• HOW TO COMPLETE THIS TASK:
Copy the records below exactly, omitting any pictures they contain.

STUDY MATERIAL START

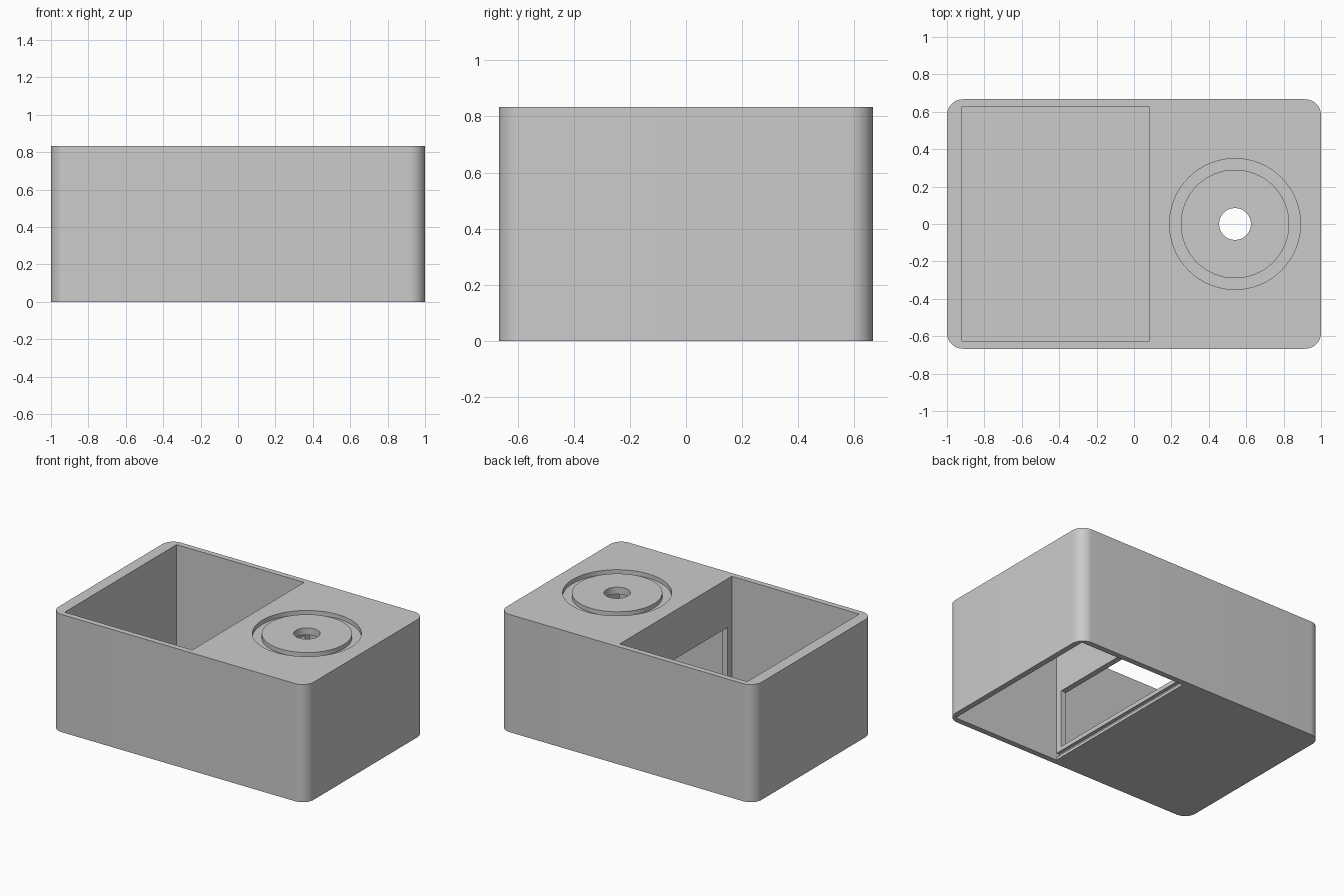
import bpy
import bmesh
import math
from mathutils import Matrix

cube = bpy.data.objects.get("Cube")
if cube:
    bpy.data.objects.remove(cube, do_unlink=True)

WIDTH, DEPTH, HEIGHT, WALL = 2.0, 1.334, 0.834, 0.04
INNER_Y = DEPTH / 2 - WALL
DIAL_X = 0.54

grey = bpy.data.materials.new("light_grey")
grey.use_nodes = True
grey.diffuse_color = (0.6, 0.6, 0.6, 1)
grey.node_tree.nodes["Principled BSDF"].inputs["Base Color"].default_value = (0.6, 0.6, 0.6, 1)


def finish(name, bm):
    bmesh.ops.recalc_face_normals(bm, faces=bm.faces)
    mesh = bpy.data.meshes.new(name)
    bm.to_mesh(mesh)
    bm.free()
    mesh.materials.append(grey)
    obj = bpy.data.objects.new(name, mesh)
    bpy.context.collection.objects.link(obj)
    return obj


def box(name, x, y, z, radius=0):
    """Box from (low, high) ranges, with optional rounded upright edges."""
    bm = bmesh.new()
    bmesh.ops.create_cube(bm, size=1)
    for v in bm.verts:
        for axis, span in enumerate((x, y, z)):
            v.co[axis] = span[1] if v.co[axis] > 0 else span[0]
    if radius:
        upright = [e for e in bm.edges if abs(e.verts[0].co.z - e.verts[1].co.z) > 0.1]
        bmesh.ops.bevel(bm, geom=upright, offset=radius, segments=12,
                        profile=0.5, affect='EDGES')
    return finish(name, bm)


def cylinder(name, radius, z):
    bm = bmesh.new()
    bmesh.ops.create_cone(bm, cap_ends=True, segments=96, radius1=radius, radius2=radius,
                          depth=z[1] - z[0],
                          matrix=Matrix.Translation((DIAL_X, 0, (z[0] + z[1]) / 2)))
    return finish(name, bm)


def cut(target, cutter):
    """Subtract the cutter, bake the result and discard the cutter."""
    cutter.hide_render = True
    mod = target.modifiers.new("cut", 'BOOLEAN')
    mod.operation = 'DIFFERENCE'
    mod.solver = 'EXACT'
    mod.object = cutter
    bpy.context.view_layer.update()
    graph = bpy.context.evaluated_depsgraph_get()
    mesh = bpy.data.meshes.new_from_object(target.evaluated_get(graph))
    target.modifiers.clear()
    target.data = mesh
    bpy.data.objects.remove(cutter, do_unlink=True)


# Rounded outer housing
housing = box("housing", (-WIDTH / 2, WIDTH / 2), (-DEPTH / 2, DEPTH / 2), (0, HEIGHT), 0.085)

# Pocket open at the top, chamber open at the bottom
cut(housing, box("pocket_cutter", (-0.92, 0.08), (-INNER_Y, INNER_Y), (WALL, HEIGHT + 0.1)))
cut(housing, box("chamber_cutter", (0.12, 1 - WALL), (-INNER_Y, INNER_Y),
                 (-0.1, HEIGHT - 0.05)))

# Window through the partition and the cover slot below it
cut(housing, box("window_cutter", (0.05, 0.15), (-0.58, 0.58), (0.08, 0.49)))
cut(housing, box("slot_cutter", (0.095, 0.15), (-INNER_Y + 0.001, INNER_Y - 0.001),
                 (0.02, 0.05)))

# Ring groove and centre hole in the lid
ring = cylinder("ring_cutter", 0.35, (HEIGHT - 0.03, HEIGHT + 0.1))
cut(ring, cylinder("core_cutter", 0.29, (HEIGHT - 0.1, HEIGHT + 0.2)))
cut(housing, ring)
cut(housing, cylinder("hole_cutter", 0.085, (HEIGHT - 0.2, HEIGHT + 0.1)))

# Smooth rounded surfaces, crisp edges
bpy.ops.object.select_all(action='DESELECT')
housing.select_set(True)
bpy.context.view_layer.objects.active = housing
bpy.ops.object.shade_smooth_by_angle(angle=math.radians(30))
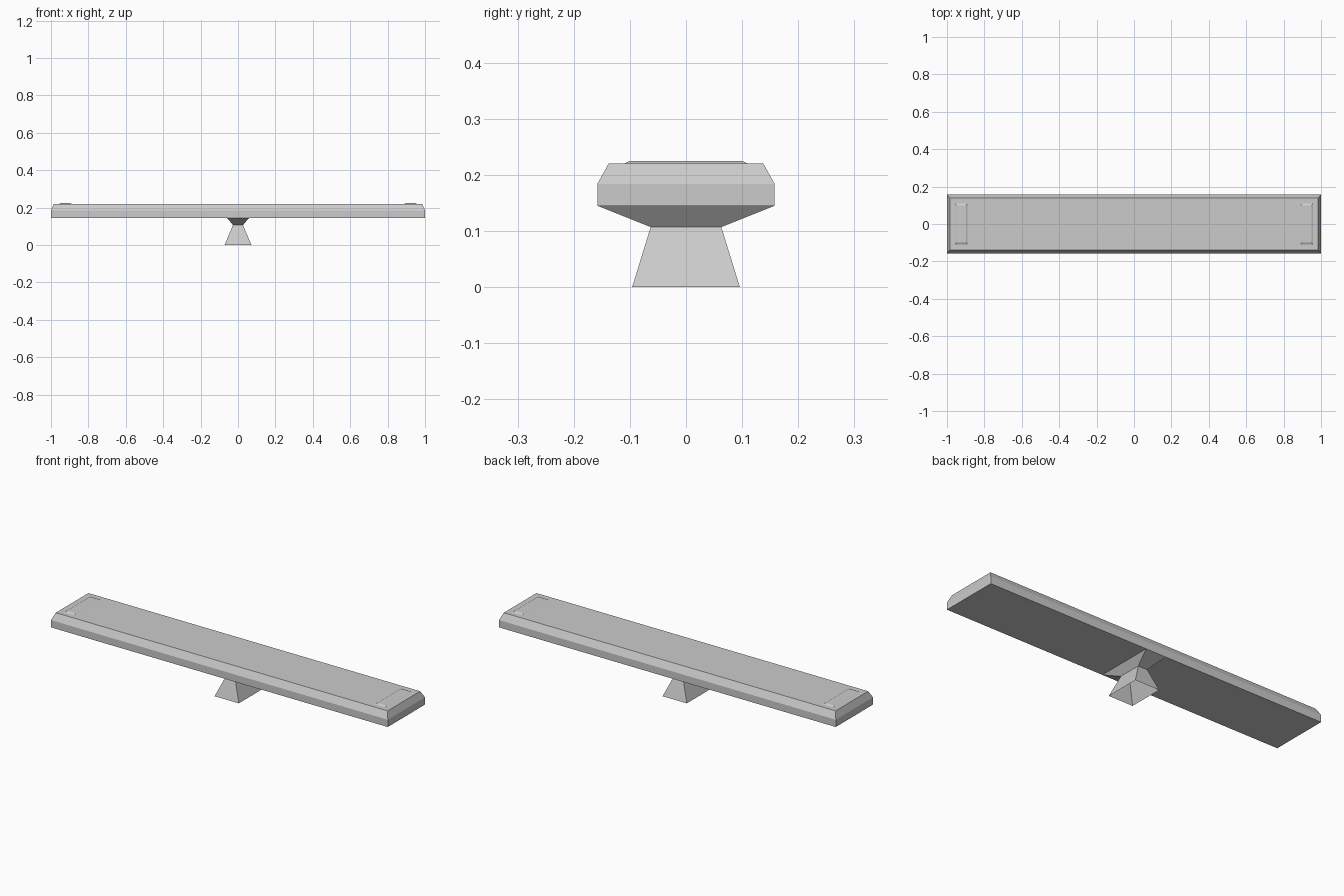
import bpy
import bmesh

cube = bpy.data.objects.get("Cube")
if cube:
    bpy.data.objects.remove(cube, do_unlink=True)

# One plain grey for the whole model
grey = bpy.data.materials.new("plain grey")
grey.use_nodes = True
colour = (0.6, 0.6, 0.6, 1)
grey.diffuse_color = colour
grey.node_tree.nodes["Principled BSDF"].inputs["Base Color"].default_value = colour


def loft(name, sections, centre_x=0, bottom=True, top=True):
    """Stack rectangles (half width, half depth, height) and skin them."""
    bm = bmesh.new()
    rings = []
    for hx, hy, z in sections:
        corners = ((-hx, -hy), (hx, -hy), (hx, hy), (-hx, hy))
        rings.append([bm.verts.new((centre_x + x, y, z)) for x, y in corners])
    for low, high in zip(rings, rings[1:]):
        for i in range(4):
            j = (i + 1) % 4
            bm.faces.new((low[i], low[j], high[j], high[i]))
    if bottom:
        bm.faces.new(rings[0][::-1])
    if top:
        bm.faces.new(rings[-1])
    mesh = bpy.data.meshes.new(name)
    bm.to_mesh(mesh)
    bm.free()
    mesh.materials.append(grey)
    obj = bpy.data.objects.new(name, mesh)
    bpy.context.collection.objects.link(obj)
    return obj


# Long plank with a chamfered upper edge
loft("plank", [(1, 0.158, 0.145), (1, 0.158, 0.184), (0.985, 0.138, 0.22)])

# Waisted stand, hollow and open underneath
loft("stand", [(0.072, 0.096, 0), (0.027, 0.063, 0.107), (0.059, 0.158, 0.145)],
     bottom=False, top=False)

# Thin raised pad near each end
for side, x in (("left", 0.923), ("right", -0.923)):
    loft(side + "_pad", [(0.034, 0.11, 0.22), (0.025, 0.1, 0.225)],
         centre_x=x, bottom=False)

STUDY MATERIAL END

• SOLVED EXERCISE:
import bpy
import bmesh
import math
from mathutils import Matrix

cube = bpy.data.objects.get("Cube")
if cube:
    bpy.data.objects.remove(cube, do_unlink=True)

WIDTH, DEPTH, HEIGHT, WALL = 2.0, 1.334, 0.834, 0.04
INNER_Y = DEPTH / 2 - WALL
DIAL_X = 0.54

grey = bpy.data.materials.new("light_grey")
grey.use_nodes = True
grey.diffuse_color = (0.6, 0.6, 0.6, 1)
grey.node_tree.nodes["Principled BSDF"].inputs["Base Color"].default_value = (0.6, 0.6, 0.6, 1)


def finish(name, bm):
    bmesh.ops.recalc_face_normals(bm, faces=bm.faces)
    mesh = bpy.data.meshes.new(name)
    bm.to_mesh(mesh)
    bm.free()
    mesh.materials.append(grey)
    obj = bpy.data.objects.new(name, mesh)
    bpy.context.collection.objects.link(obj)
    return obj


def box(name, x, y, z, radius=0):
    """Box from (low, high) ranges, with optional rounded upright edges."""
    bm = bmesh.new()
    bmesh.ops.create_cube(bm, size=1)
    for v in bm.verts:
        for axis, span in enumerate((x, y, z)):
            v.co[axis] = span[1] if v.co[axis] > 0 else span[0]
    if radius:
        upright = [e for e in bm.edges if abs(e.verts[0].co.z - e.verts[1].co.z) > 0.1]
        bmesh.ops.bevel(bm, geom=upright, offset=radius, segments=12,
                        profile=0.5, affect='EDGES')
    return finish(name, bm)


def cylinder(name, radius, z):
    bm = bmesh.new()
    bmesh.ops.create_cone(bm, cap_ends=True, segments=96, radius1=radius, radius2=radius,
                          depth=z[1] - z[0],
                          matrix=Matrix.Translation((DIAL_X, 0, (z[0] + z[1]) / 2)))
    return finish(name, bm)


def cut(target, cutter):
    """Subtract the cutter, bake the result and discard the cutter."""
    cutter.hide_render = True
    mod = target.modifiers.new("cut", 'BOOLEAN')
    mod.operation = 'DIFFERENCE'
    mod.solver = 'EXACT'
    mod.object = cutter
    bpy.context.view_layer.update()
    graph = bpy.context.evaluated_depsgraph_get()
    mesh = bpy.data.meshes.new_from_object(target.evaluated_get(graph))
    target.modifiers.clear()
    target.data = mesh
    bpy.data.objects.remove(cutter, do_unlink=True)


# Rounded outer housing
housing = box("housing", (-WIDTH / 2, WIDTH / 2), (-DEPTH / 2, DEPTH / 2), (0, HEIGHT), 0.085)

# Pocket open at the top, chamber open at the bottom
cut(housing, box("pocket_cutter", (-0.92, 0.08), (-INNER_Y, INNER_Y), (WALL, HEIGHT + 0.1)))
cut(housing, box("chamber_cutter", (0.12, 1 - WALL), (-INNER_Y, INNER_Y),
                 (-0.1, HEIGHT - 0.05)))

# Window through the partition and the cover slot below it
cut(housing, box("window_cutter", (0.05, 0.15), (-0.58, 0.58), (0.08, 0.49)))
cut(housing, box("slot_cutter", (0.095, 0.15), (-INNER_Y + 0.001, INNER_Y - 0.001),
                 (0.02, 0.05)))

# Ring groove and centre hole in the lid
ring = cylinder("ring_cutter", 0.35, (HEIGHT - 0.03, HEIGHT + 0.1))
cut(ring, cylinder("core_cutter", 0.29, (HEIGHT - 0.1, HEIGHT + 0.2)))
cut(housing, ring)
cut(housing, cylinder("hole_cutter", 0.085, (HEIGHT - 0.2, HEIGHT + 0.1)))

# Smooth rounded surfaces, crisp edges
bpy.ops.object.select_all(action='DESELECT')
housing.select_set(True)
bpy.context.view_layer.objects.active = housing
bpy.ops.object.shade_smooth_by_angle(angle=math.radians(30))
import bpy
import bmesh

cube = bpy.data.objects.get("Cube")
if cube:
    bpy.data.objects.remove(cube, do_unlink=True)

# One plain grey for the whole model
grey = bpy.data.materials.new("plain grey")
grey.use_nodes = True
colour = (0.6, 0.6, 0.6, 1)
grey.diffuse_color = colour
grey.node_tree.nodes["Principled BSDF"].inputs["Base Color"].default_value = colour


def loft(name, sections, centre_x=0, bottom=True, top=True):
    """Stack rectangles (half width, half depth, height) and skin them."""
    bm = bmesh.new()
    rings = []
    for hx, hy, z in sections:
        corners = ((-hx, -hy), (hx, -hy), (hx, hy), (-hx, hy))
        rings.append([bm.verts.new((centre_x + x, y, z)) for x, y in corners])
    for low, high in zip(rings, rings[1:]):
        for i in range(4):
            j = (i + 1) % 4
            bm.faces.new((low[i], low[j], high[j], high[i]))
    if bottom:
        bm.faces.new(rings[0][::-1])
    if top:
        bm.faces.new(rings[-1])
    mesh = bpy.data.meshes.new(name)
    bm.to_mesh(mesh)
    bm.free()
    mesh.materials.append(grey)
    obj = bpy.data.objects.new(name, mesh)
    bpy.context.collection.objects.link(obj)
    return obj


# Long plank with a chamfered upper edge
loft("plank", [(1, 0.158, 0.145), (1, 0.158, 0.184), (0.985, 0.138, 0.22)])

# Waisted stand, hollow and open underneath
loft("stand", [(0.072, 0.096, 0), (0.027, 0.063, 0.107), (0.059, 0.158, 0.145)],
     bottom=False, top=False)

# Thin raised pad near each end
for side, x in (("left", 0.923), ("right", -0.923)):
    loft(side + "_pad", [(0.034, 0.11, 0.22), (0.025, 0.1, 0.225)],
         centre_x=x, bottom=False)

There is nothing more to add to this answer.